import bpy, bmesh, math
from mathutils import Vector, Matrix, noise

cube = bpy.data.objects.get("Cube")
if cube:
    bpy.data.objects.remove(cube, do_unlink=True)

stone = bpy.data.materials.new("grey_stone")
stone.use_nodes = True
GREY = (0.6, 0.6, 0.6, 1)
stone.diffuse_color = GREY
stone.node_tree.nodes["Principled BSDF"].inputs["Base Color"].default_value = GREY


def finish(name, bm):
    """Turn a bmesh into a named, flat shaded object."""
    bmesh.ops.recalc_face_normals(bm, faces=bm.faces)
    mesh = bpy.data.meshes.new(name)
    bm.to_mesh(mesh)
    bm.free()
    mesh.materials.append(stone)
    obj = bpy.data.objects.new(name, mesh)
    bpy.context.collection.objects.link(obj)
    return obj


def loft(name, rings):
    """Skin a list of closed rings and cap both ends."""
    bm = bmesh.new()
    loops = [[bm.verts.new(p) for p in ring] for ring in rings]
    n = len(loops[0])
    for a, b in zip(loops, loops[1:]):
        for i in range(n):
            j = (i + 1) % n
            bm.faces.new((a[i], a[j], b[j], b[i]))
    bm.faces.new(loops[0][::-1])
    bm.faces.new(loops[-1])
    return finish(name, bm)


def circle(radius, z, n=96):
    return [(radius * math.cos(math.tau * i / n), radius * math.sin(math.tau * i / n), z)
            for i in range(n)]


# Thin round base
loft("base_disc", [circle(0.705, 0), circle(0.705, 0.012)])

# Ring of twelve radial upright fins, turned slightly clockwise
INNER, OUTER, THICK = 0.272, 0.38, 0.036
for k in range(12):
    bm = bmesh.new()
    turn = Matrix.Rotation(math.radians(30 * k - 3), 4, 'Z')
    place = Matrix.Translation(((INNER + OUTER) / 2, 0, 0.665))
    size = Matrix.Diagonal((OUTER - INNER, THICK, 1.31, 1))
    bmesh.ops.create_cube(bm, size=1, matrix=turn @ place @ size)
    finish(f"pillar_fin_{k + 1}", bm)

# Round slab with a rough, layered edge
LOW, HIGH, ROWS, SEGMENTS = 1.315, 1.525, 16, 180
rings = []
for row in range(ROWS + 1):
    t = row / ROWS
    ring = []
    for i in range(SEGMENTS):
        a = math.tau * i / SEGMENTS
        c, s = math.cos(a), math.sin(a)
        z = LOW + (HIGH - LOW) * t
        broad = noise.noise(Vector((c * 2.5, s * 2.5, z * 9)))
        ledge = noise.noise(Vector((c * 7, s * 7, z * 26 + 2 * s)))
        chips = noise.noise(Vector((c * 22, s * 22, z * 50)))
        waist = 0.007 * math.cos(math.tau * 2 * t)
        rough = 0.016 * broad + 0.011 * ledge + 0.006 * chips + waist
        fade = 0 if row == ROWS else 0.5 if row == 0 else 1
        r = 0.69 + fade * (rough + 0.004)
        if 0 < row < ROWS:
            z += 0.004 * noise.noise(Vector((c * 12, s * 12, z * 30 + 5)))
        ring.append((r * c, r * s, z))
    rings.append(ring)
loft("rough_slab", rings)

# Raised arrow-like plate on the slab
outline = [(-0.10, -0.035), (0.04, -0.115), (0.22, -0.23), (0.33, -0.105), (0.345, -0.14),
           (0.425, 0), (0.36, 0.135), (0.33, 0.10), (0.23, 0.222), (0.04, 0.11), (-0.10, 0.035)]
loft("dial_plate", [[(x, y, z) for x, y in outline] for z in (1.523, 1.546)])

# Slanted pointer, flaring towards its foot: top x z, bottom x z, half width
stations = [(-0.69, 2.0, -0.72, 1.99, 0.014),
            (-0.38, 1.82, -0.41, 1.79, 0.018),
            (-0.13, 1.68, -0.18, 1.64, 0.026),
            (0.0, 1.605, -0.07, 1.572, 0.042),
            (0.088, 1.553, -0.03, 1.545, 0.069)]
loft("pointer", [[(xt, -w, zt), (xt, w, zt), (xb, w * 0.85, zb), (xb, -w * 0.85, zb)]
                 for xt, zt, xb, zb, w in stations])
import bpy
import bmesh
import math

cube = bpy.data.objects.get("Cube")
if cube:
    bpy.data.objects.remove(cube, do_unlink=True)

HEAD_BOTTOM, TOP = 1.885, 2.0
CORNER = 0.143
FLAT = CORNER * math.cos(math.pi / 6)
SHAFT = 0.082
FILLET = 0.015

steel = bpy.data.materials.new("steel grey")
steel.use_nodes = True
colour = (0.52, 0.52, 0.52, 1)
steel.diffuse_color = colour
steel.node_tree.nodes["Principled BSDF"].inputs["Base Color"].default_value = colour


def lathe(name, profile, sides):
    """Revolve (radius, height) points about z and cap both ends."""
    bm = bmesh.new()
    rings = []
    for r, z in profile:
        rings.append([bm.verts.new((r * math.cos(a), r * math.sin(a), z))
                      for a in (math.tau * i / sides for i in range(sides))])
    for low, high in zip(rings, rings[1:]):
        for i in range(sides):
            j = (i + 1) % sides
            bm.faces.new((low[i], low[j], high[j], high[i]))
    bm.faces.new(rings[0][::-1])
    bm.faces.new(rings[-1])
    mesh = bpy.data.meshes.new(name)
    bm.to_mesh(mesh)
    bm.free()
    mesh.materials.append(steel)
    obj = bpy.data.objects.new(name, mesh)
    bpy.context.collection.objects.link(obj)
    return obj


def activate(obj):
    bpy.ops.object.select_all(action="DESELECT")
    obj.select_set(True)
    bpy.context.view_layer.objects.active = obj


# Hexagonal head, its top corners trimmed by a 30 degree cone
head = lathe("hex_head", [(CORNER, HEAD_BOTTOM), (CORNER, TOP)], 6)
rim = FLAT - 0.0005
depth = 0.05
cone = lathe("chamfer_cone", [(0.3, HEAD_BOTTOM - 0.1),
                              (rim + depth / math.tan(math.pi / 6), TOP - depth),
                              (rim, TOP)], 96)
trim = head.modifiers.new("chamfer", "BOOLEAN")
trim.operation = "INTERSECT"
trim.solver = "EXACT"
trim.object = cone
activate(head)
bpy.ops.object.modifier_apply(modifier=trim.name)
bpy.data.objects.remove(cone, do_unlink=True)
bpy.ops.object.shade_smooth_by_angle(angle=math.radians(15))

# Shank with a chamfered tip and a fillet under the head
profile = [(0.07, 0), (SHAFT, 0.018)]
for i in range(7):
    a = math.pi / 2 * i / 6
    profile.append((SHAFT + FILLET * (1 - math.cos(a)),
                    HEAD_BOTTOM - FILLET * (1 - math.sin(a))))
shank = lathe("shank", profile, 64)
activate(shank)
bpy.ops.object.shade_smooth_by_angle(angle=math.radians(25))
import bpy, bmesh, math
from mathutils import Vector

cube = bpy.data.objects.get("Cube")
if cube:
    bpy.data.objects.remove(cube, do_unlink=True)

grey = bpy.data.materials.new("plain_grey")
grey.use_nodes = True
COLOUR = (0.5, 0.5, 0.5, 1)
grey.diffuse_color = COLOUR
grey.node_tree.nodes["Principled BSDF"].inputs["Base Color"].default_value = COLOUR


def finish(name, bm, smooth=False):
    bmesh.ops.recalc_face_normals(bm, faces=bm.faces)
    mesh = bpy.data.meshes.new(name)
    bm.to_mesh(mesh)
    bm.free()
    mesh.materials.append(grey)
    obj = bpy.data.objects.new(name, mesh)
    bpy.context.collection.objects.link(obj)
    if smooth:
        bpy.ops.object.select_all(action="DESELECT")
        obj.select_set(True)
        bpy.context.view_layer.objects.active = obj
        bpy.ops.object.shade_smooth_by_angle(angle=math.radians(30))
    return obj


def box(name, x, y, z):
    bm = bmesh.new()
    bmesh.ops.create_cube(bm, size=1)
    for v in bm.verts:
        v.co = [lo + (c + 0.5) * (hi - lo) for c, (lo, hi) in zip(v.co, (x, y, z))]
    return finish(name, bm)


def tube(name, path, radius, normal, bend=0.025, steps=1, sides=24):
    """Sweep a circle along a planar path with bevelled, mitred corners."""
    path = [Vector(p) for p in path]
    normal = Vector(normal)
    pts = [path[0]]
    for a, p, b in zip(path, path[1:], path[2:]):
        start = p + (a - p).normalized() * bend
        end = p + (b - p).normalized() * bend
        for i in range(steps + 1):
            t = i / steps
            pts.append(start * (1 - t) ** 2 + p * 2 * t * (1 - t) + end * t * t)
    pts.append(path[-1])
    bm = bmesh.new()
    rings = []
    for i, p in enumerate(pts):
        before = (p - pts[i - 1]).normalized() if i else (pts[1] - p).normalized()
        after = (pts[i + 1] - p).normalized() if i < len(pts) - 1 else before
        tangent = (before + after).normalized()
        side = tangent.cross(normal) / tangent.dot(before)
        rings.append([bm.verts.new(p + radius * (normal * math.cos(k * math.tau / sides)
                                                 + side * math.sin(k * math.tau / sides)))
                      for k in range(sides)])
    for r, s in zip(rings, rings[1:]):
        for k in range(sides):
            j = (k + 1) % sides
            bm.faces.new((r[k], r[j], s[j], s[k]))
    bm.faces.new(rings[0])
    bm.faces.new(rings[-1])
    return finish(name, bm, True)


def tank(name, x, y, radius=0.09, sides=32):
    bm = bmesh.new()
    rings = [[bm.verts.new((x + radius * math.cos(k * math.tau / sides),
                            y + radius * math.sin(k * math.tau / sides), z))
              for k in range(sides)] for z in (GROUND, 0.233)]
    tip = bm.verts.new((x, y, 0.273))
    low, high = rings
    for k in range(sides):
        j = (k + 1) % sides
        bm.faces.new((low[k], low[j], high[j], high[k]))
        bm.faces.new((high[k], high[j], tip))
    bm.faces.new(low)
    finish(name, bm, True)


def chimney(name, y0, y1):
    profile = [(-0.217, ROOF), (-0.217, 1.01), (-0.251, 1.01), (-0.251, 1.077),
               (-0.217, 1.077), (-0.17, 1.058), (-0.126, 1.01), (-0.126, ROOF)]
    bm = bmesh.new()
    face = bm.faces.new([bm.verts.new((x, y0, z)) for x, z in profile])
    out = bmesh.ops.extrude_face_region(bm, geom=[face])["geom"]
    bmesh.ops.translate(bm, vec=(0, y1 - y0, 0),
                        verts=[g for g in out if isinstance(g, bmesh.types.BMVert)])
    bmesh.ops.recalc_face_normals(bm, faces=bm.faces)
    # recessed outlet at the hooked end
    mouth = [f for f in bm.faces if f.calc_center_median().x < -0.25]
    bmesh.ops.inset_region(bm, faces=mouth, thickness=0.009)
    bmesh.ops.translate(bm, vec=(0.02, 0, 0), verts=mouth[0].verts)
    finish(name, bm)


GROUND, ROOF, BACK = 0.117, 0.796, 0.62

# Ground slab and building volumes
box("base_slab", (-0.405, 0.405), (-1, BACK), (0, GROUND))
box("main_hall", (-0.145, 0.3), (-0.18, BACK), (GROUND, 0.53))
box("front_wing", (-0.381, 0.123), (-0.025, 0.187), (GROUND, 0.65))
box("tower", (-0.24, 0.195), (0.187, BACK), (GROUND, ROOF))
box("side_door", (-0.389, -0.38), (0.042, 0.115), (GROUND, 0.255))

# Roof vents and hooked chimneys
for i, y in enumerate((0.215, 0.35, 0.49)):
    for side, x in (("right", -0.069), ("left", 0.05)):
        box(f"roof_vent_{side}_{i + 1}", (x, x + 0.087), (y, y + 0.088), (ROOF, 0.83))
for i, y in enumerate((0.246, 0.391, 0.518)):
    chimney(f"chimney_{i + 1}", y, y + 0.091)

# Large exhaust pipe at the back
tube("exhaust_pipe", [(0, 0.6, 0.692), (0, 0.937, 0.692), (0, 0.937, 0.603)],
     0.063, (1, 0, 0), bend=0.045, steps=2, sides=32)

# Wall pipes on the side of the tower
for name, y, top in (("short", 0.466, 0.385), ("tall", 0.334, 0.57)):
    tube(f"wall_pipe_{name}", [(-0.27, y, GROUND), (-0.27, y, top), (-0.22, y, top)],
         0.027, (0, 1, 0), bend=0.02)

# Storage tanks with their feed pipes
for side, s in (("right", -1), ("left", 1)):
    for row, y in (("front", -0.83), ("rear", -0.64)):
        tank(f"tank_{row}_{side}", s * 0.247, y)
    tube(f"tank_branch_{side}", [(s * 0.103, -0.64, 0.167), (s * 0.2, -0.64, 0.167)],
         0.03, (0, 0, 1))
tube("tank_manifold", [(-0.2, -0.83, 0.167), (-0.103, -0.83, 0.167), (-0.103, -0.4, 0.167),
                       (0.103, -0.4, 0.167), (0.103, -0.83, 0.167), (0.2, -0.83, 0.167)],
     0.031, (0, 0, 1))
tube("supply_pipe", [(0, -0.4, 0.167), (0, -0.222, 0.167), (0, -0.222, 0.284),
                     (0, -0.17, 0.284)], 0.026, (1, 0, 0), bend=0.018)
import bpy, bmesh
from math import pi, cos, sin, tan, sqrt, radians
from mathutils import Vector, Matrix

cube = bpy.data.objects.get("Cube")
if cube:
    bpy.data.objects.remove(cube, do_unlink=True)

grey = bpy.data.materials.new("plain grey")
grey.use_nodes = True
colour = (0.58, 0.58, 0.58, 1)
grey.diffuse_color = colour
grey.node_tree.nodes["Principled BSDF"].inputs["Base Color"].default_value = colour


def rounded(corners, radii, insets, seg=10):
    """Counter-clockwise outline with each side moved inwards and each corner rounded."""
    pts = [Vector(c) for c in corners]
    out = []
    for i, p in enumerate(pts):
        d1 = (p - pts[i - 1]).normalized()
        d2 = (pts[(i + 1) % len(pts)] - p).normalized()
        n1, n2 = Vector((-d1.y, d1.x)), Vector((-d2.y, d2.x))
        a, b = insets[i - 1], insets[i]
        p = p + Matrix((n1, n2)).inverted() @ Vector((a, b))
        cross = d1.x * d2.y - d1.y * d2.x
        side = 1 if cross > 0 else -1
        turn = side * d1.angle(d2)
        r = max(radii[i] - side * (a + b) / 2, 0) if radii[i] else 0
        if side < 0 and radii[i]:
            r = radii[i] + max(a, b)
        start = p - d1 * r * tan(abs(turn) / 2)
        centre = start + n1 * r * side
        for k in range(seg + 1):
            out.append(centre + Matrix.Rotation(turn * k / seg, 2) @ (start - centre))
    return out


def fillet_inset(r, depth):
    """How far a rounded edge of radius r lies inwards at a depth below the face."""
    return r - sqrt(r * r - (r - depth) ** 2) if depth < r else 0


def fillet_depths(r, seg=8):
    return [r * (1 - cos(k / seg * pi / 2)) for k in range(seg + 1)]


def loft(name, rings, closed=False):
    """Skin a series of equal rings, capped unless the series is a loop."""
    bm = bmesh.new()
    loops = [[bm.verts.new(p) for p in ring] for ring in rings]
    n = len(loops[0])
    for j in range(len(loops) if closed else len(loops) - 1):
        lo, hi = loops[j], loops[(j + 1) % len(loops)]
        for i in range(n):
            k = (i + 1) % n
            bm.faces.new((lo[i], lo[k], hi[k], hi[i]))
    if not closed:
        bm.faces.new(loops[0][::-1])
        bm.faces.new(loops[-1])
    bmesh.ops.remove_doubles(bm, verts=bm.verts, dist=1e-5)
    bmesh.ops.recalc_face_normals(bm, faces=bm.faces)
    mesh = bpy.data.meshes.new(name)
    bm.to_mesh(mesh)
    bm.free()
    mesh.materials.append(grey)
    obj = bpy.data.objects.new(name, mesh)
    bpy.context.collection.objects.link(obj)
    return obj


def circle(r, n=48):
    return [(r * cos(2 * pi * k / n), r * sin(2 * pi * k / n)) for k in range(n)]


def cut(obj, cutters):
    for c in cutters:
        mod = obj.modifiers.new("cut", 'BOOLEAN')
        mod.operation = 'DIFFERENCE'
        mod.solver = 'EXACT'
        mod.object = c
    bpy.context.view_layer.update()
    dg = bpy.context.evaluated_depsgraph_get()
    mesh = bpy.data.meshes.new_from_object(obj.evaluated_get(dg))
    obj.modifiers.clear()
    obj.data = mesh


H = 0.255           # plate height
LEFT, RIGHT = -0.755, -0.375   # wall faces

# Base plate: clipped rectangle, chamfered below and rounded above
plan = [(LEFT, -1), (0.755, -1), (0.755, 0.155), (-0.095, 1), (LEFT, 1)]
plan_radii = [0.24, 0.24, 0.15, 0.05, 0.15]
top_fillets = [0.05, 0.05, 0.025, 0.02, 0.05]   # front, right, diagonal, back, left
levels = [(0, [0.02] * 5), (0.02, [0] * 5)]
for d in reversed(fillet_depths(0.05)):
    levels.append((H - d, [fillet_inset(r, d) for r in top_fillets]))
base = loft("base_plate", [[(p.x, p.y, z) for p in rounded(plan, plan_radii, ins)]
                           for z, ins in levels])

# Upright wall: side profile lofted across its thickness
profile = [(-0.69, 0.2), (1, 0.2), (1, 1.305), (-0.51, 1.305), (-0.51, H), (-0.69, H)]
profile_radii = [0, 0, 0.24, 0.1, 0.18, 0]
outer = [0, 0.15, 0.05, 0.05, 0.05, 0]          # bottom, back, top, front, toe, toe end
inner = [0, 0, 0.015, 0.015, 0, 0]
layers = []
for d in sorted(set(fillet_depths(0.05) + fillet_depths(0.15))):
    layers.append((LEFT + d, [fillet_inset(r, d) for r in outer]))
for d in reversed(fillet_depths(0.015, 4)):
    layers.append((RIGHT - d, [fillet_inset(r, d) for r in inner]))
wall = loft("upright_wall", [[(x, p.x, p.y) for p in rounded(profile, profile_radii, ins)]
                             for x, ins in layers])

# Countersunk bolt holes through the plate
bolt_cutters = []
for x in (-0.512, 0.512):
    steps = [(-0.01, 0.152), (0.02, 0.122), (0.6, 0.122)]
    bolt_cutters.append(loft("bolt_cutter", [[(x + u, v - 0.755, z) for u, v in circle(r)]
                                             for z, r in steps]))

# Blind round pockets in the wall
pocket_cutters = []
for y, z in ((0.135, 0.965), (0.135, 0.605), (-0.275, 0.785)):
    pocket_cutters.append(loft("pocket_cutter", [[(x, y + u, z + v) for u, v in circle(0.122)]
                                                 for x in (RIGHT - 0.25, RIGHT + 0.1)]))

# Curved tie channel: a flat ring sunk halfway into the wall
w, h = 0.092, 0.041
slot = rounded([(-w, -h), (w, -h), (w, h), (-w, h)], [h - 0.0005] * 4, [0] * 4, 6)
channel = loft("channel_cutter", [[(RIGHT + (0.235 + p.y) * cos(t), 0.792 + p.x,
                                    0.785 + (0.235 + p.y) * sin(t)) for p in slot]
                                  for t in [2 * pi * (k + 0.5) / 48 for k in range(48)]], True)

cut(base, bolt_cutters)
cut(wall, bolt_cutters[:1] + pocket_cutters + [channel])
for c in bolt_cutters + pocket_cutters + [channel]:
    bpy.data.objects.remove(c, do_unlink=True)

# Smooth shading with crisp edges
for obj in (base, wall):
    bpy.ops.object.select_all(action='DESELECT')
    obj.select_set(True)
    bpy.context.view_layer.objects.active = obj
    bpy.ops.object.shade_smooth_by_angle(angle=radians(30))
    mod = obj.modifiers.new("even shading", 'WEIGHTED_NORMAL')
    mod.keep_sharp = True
※
▶ _Assignment_: Copy the line containing "# Curved tie" and every line after it, through the last line of the records. Include nothing else.

▶ _Result of this exercise_:
# Curved tie channel: a flat ring sunk halfway into the wall
w, h = 0.092, 0.041
slot = rounded([(-w, -h), (w, -h), (w, h), (-w, h)], [h - 0.0005] * 4, [0] * 4, 6)
channel = loft("channel_cutter", [[(RIGHT + (0.235 + p.y) * cos(t), 0.792 + p.x,
                                    0.785 + (0.235 + p.y) * sin(t)) for p in slot]
                                  for t in [2 * pi * (k + 0.5) / 48 for k in range(48)]], True)

cut(base, bolt_cutters)
cut(wall, bolt_cutters[:1] + pocket_cutters + [channel])
for c in bolt_cutters + pocket_cutters + [channel]:
    bpy.data.objects.remove(c, do_unlink=True)

# Smooth shading with crisp edges
for obj in (base, wall):
    bpy.ops.object.select_all(action='DESELECT')
    obj.select_set(True)
    bpy.context.view_layer.objects.active = obj
    bpy.ops.object.shade_smooth_by_angle(angle=radians(30))
    mod = obj.modifiers.new("even shading", 'WEIGHTED_NORMAL')
    mod.keep_sharp = True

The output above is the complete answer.